▶ [Assignment] Return every line of the entries that includes the word "addMirrored".

Stored data
☆ ☆ ☆ ☆

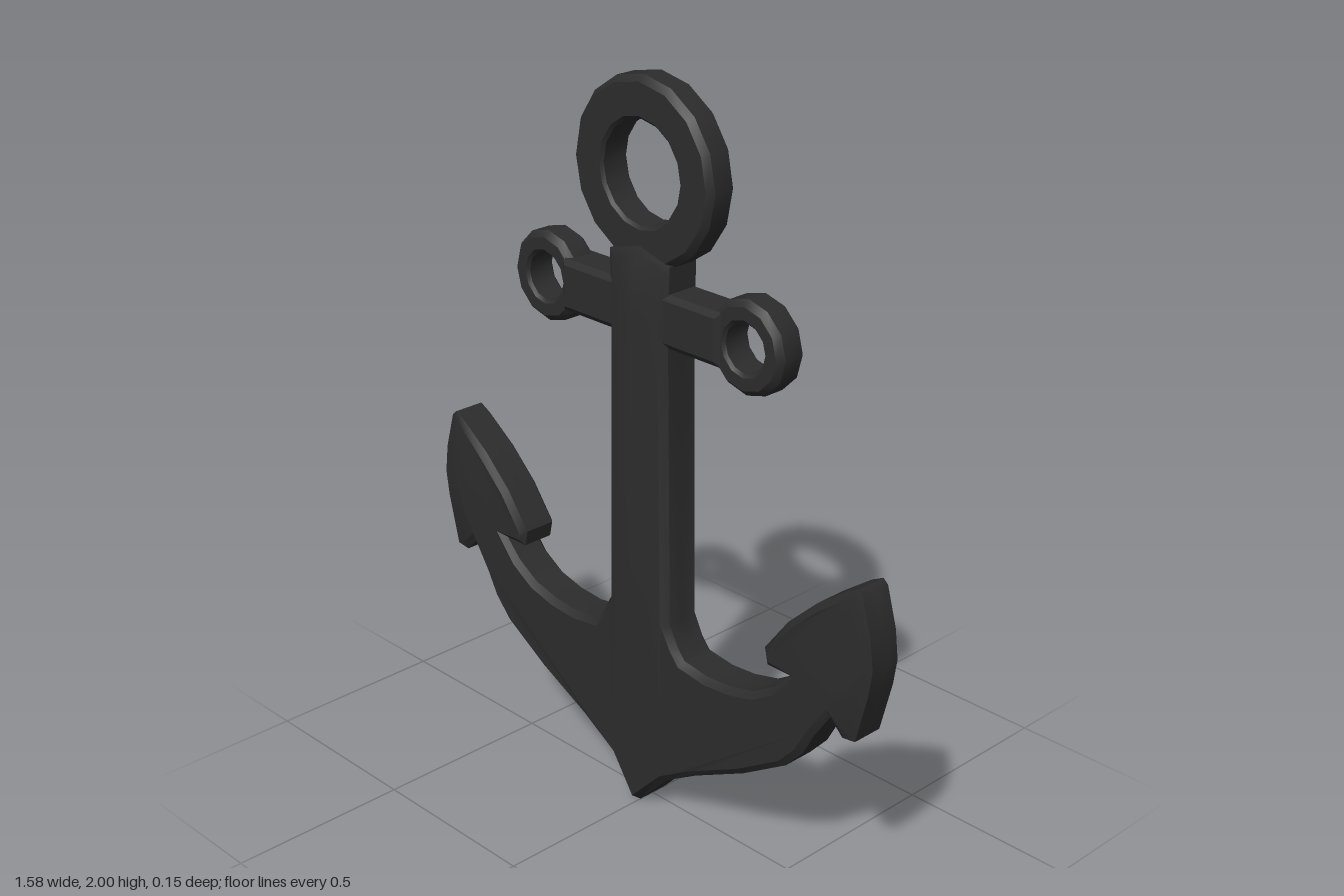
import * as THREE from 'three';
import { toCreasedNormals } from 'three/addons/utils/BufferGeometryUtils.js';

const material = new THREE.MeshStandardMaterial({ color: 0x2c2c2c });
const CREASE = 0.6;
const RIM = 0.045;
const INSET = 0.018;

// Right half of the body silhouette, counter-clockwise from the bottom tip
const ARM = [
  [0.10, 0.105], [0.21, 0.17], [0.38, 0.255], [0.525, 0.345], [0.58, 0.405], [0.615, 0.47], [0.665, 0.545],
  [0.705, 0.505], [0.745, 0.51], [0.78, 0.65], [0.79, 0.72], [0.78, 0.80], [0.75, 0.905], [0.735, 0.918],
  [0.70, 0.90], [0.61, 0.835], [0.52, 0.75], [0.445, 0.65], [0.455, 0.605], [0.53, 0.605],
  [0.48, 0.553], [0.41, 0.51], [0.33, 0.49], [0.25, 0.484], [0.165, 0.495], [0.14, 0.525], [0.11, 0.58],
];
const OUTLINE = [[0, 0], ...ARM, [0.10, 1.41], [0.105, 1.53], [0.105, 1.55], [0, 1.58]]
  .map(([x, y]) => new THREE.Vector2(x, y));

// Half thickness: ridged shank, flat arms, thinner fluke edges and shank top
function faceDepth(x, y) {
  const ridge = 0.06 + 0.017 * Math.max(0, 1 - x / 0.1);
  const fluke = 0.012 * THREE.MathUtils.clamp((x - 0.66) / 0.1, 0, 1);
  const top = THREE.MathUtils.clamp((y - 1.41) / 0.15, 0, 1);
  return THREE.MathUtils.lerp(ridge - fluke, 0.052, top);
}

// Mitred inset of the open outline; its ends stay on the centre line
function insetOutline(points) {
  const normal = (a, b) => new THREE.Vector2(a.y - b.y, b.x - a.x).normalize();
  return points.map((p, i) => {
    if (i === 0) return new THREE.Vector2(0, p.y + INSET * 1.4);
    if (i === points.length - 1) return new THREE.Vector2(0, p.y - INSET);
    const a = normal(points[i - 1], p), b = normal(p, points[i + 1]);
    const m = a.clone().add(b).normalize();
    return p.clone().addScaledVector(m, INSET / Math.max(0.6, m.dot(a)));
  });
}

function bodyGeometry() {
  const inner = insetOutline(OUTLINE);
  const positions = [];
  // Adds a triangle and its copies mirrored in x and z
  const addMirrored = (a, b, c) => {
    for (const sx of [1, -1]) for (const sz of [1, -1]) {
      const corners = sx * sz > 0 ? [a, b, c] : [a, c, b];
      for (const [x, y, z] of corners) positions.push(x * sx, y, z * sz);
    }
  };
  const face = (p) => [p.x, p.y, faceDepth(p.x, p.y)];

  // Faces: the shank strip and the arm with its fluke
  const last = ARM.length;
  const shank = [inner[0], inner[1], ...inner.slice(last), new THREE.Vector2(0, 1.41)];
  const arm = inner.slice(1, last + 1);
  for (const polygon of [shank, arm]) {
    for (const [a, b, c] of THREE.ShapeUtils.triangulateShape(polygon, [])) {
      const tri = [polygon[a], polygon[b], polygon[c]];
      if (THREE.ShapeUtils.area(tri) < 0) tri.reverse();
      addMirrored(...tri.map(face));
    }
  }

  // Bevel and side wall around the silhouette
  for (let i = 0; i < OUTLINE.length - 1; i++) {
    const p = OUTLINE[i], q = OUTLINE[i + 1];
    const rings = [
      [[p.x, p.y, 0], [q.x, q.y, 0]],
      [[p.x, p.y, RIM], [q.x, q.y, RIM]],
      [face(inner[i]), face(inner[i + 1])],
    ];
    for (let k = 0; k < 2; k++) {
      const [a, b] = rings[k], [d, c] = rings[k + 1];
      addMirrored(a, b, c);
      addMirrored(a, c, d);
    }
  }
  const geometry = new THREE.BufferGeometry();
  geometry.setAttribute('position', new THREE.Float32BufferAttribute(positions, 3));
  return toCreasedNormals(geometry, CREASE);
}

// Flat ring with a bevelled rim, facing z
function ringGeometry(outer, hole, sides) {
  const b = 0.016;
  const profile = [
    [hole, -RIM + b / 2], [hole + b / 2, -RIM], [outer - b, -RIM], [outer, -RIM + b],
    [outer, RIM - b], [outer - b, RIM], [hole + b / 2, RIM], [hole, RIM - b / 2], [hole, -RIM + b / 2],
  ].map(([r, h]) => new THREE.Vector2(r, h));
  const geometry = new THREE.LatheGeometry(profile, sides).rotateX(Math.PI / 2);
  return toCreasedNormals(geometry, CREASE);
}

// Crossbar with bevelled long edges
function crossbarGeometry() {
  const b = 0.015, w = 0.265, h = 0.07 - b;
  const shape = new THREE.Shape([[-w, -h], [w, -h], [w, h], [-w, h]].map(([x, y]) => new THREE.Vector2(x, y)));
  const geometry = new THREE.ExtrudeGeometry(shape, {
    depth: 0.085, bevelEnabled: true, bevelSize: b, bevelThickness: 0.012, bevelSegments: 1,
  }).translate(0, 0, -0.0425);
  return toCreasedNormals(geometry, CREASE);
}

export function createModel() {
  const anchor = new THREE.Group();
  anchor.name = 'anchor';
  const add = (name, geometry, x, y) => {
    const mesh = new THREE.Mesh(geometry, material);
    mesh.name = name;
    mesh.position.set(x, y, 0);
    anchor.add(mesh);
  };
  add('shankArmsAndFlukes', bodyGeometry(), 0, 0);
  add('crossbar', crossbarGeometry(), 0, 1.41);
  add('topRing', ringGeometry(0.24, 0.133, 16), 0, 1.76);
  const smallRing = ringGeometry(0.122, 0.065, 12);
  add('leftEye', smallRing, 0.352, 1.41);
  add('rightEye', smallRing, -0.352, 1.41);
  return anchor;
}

☆ ☆ ☆ ☆

▶ [Result of this exercise]
  const addMirrored = (a, b, c) => {
      addMirrored(...tri.map(face));
      addMirrored(a, b, c);
      addMirrored(a, c, d);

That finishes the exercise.